Prrrring prrring. Prrrring prrrring. Who was that disturbing me on the ‘phone when I was busy doing nothing?
Ah, it was the working half of the household, requiring a jacket, cap and neck protection because he was working in full sun.
He took the cap the other day but without the neck protection.
‘Aren’t you going to take the neck bit?’ I asked.
‘I don’t want to look silly.’
He’d clearly decided that looking silly was better than burning.
After searching high and low in the flat, I eventually found the required goodies and dutifully trotted up to the job.
Clothing handed over, idle chat finished, I wandered off. Sensibly I had the camera with me and as the job was right opposite the botanical gardens, in I nipped.
I’ve made a lot more effort this year to try and go in different months to see the changes. Although we have such a mild – sub-tropical – climate often with little variation in temperatures, it’s surprising how different the gardens can look.
Why is the street light on at 11am?
Round the gardens I went, anti-clockwise for once, and up to the native section, in the hopes that the rare and unique Gibraltar species may be in flower. My luck was in. The Gibraltar sea lavender was blooming. Well sort of. I was pretty disappointed in this one!
More about Gib’s rare plants on this post about the Alameda Gardens back in February.
But the fountain was nice. A cool and green spot in the heat of the day.
Better still were the two baby, or rather not so baby but young, seagulls who were out to play and testing their wings.
I decided to wander past the Wildlife Sanctuary or whatever it is called. I’ve never been in. Apart from the fact that it is a couple of quid (I think) I don’t like gawping at animals in cages.
When I went on the – free – tour round the gardens (monthly on a Saturday), we were told that the animals in the park mainly come from seizures by HM Customs of animals that were being smuggled. In which case, I suppose the park is a) better than them being killed and b) better than their probable destination.
We were also told that staff at the park had been trying to negotiate for animals to be transferred to larger zoos/parks/whatever in Spain – but the odd few problems with Gib and Spain put a stop to that.
They also have unwanted exotic pets and animals such as the Cotton-topped tamarin, on loan from international Zoos, to raise awareness of important endangered species.
The park aims to:
- provide the best possible care for all animals at the conservation park
- teach and inspire people of all ages and backgrounds to engage in conservation of wildlife and habitats

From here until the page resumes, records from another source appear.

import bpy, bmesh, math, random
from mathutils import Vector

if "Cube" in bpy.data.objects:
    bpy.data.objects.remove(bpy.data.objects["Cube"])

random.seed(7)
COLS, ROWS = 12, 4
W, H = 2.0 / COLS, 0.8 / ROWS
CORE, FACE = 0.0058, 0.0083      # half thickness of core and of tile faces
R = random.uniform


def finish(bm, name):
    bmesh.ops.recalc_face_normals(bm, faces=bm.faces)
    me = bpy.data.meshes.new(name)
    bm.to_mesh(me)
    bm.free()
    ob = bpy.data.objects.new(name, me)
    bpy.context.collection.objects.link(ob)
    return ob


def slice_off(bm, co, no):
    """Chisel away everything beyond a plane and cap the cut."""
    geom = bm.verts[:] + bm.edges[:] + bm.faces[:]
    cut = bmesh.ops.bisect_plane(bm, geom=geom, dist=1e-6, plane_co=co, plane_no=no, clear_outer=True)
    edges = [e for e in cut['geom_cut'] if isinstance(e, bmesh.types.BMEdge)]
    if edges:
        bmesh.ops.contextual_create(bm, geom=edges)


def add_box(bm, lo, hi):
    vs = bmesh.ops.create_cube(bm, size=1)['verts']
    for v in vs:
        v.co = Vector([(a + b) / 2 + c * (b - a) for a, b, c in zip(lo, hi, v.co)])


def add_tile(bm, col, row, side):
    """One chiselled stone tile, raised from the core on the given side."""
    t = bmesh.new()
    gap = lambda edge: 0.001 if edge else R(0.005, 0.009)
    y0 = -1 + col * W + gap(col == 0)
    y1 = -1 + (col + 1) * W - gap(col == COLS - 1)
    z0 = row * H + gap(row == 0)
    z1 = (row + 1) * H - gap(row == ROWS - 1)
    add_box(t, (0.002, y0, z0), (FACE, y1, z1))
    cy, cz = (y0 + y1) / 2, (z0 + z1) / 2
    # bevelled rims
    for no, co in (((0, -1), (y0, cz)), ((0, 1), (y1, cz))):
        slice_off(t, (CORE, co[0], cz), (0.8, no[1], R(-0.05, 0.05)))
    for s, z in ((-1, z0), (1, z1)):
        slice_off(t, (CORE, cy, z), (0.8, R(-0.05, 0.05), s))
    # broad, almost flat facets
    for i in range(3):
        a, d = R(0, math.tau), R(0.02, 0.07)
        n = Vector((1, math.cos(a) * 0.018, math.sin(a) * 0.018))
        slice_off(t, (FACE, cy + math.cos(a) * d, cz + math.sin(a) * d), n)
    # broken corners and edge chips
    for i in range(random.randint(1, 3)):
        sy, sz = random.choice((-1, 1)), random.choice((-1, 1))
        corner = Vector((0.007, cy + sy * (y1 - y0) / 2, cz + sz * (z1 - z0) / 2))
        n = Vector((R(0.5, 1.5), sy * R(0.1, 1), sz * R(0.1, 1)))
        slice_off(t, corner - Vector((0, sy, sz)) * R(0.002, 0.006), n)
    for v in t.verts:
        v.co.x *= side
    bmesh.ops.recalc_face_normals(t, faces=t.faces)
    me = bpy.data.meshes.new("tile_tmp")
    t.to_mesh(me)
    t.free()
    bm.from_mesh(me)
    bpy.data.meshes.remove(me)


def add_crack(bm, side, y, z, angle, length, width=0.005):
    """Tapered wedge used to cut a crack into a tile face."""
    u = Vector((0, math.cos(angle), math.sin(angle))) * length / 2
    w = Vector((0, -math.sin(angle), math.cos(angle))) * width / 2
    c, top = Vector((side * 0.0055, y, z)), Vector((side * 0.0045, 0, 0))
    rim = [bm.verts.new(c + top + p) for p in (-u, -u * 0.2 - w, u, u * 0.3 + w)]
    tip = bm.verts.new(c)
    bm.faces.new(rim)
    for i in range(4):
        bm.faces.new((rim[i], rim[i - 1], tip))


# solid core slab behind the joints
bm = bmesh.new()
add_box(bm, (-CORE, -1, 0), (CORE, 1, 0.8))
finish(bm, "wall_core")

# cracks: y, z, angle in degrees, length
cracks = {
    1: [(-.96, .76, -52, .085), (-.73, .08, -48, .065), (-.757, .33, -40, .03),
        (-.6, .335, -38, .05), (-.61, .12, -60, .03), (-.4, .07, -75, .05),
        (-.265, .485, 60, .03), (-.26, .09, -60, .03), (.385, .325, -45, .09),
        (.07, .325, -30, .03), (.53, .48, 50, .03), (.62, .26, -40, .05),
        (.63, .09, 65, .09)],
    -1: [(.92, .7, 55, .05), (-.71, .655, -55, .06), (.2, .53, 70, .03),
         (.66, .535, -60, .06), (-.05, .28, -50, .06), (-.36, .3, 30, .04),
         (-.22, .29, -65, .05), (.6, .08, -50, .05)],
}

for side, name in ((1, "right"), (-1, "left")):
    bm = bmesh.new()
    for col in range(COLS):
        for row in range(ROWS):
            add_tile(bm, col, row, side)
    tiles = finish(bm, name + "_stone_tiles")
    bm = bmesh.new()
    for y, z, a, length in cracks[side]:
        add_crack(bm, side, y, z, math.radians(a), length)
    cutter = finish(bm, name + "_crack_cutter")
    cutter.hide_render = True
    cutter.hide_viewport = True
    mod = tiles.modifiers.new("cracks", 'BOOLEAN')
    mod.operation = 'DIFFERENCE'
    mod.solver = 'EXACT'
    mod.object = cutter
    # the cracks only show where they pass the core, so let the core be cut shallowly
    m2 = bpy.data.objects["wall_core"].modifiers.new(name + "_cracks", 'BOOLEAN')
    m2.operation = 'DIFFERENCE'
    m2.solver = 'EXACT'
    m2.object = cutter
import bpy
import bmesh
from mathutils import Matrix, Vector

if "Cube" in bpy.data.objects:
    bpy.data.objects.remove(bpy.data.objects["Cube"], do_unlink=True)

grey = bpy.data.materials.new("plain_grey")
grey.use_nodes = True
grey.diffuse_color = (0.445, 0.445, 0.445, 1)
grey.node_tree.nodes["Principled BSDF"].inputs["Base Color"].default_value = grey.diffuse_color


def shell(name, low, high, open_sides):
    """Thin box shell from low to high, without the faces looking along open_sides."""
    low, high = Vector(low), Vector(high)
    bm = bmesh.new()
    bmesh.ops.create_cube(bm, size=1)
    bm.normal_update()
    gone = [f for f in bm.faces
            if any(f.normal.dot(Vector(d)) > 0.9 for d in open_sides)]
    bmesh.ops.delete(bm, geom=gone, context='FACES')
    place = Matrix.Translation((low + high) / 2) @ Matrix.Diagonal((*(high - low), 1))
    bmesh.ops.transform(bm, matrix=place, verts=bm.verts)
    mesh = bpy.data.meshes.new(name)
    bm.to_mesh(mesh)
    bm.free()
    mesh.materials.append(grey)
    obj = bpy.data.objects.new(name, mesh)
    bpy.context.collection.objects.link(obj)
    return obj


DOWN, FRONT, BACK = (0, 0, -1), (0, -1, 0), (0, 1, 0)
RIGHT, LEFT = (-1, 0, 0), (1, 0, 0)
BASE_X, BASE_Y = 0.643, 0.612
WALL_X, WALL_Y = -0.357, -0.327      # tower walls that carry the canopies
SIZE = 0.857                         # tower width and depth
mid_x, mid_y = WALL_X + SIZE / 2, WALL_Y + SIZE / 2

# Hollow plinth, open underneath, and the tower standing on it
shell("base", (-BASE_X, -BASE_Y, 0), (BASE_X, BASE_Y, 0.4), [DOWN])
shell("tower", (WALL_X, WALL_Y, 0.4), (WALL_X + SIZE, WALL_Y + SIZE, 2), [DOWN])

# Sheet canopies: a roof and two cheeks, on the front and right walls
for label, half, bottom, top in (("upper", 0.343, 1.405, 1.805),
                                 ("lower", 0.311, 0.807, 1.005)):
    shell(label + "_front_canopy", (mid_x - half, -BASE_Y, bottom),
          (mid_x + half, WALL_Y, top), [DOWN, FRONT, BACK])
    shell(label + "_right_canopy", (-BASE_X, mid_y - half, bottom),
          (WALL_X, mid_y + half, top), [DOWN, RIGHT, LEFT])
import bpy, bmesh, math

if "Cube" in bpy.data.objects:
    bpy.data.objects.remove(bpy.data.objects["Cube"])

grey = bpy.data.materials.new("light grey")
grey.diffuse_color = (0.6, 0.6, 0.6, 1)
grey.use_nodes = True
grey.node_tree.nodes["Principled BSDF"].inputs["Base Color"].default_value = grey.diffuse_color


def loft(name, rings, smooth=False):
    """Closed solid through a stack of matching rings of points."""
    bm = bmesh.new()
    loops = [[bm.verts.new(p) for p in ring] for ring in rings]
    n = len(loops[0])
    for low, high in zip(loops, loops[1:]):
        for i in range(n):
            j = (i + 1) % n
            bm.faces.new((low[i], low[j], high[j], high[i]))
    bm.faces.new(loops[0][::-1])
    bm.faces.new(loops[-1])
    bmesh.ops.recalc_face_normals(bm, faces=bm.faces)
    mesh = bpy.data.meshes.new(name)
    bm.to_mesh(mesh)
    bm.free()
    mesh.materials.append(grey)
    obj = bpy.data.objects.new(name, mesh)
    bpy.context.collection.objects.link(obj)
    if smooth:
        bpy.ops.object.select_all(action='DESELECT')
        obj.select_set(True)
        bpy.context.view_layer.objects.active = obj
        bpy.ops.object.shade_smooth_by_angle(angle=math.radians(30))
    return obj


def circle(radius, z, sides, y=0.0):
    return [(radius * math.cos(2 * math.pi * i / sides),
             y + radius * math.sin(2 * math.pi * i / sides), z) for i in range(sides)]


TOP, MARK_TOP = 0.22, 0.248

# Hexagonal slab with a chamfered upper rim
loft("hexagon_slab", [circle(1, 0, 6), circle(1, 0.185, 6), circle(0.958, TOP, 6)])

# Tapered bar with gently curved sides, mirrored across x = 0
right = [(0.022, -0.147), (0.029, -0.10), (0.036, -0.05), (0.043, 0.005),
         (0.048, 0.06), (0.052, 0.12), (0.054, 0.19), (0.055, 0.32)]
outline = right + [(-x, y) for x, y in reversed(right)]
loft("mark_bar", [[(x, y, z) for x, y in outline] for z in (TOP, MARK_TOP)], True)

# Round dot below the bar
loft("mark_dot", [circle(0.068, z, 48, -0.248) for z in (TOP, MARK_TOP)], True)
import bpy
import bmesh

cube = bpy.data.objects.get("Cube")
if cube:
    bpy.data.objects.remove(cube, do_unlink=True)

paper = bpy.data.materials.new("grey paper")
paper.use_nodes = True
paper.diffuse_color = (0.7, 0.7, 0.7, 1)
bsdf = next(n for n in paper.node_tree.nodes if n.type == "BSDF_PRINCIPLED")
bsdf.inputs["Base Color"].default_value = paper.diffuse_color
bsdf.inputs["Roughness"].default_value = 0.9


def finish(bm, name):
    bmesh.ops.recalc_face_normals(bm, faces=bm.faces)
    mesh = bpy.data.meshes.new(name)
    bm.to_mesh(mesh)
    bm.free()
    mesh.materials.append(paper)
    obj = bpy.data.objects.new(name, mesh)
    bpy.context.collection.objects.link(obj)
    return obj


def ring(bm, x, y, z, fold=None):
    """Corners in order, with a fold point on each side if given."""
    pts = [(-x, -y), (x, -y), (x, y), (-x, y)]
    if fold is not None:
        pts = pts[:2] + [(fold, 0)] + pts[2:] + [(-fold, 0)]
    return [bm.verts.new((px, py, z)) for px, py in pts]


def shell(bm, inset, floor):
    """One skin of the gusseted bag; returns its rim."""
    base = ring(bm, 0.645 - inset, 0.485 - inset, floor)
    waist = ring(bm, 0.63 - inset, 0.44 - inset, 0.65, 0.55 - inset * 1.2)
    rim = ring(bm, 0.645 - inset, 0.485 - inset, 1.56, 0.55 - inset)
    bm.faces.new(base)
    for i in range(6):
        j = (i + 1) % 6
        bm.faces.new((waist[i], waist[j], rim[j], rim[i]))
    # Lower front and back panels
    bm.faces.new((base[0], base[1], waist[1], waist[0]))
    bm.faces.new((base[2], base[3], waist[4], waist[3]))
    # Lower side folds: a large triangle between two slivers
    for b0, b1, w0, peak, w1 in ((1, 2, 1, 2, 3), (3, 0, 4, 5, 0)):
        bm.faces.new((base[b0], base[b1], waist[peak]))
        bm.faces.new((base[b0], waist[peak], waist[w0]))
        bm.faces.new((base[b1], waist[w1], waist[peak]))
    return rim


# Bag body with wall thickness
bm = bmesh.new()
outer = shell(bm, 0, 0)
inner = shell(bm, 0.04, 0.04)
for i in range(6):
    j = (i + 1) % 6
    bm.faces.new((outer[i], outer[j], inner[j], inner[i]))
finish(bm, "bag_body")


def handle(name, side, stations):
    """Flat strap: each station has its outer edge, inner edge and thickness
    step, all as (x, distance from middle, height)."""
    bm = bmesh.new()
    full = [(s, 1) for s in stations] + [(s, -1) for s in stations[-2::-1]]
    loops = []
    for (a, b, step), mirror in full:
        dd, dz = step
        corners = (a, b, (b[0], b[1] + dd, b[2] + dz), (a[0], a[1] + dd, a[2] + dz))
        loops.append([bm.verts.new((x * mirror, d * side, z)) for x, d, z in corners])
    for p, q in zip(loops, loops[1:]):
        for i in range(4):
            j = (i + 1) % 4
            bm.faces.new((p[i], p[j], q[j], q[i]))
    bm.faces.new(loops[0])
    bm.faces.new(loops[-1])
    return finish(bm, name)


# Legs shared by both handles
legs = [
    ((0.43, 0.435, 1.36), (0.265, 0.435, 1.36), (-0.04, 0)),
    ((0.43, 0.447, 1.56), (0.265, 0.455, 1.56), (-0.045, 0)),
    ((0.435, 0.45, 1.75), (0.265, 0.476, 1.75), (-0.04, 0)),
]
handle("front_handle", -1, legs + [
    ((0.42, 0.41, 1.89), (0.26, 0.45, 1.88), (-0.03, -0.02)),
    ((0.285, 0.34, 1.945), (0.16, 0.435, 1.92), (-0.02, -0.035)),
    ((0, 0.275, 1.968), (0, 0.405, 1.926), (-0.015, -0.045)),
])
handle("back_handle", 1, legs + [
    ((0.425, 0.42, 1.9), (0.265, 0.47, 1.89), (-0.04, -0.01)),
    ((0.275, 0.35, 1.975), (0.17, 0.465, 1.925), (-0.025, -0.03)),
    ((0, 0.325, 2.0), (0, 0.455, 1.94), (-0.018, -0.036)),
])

- take part in European and international breeding programmes which help protect endangered species
- raise awareness of conservation and biodiversity
- re-home confiscated animals they cannot house at the park
- educate and help people to choose exotic pets wisely whilst supporting international campaigns against the illegal pet trade.
Walking around the outside you can usually see a few birds and monkeys but they must all have been asleep or moved elsewhere. It doesn’t look too bad from this sneaky pic I took through a hole in the fencing.
But what saddos do this??
To end on a more cheerful note, here are the lovely fish from the pond in The Dell.
All flower posts from this trip will make their way onto Everypicturetellsone.
And Partner’s Spanish co-worker didn’t think he looked at all silly in his French foreign legion hat. In fact, he thought it was extremely sensible.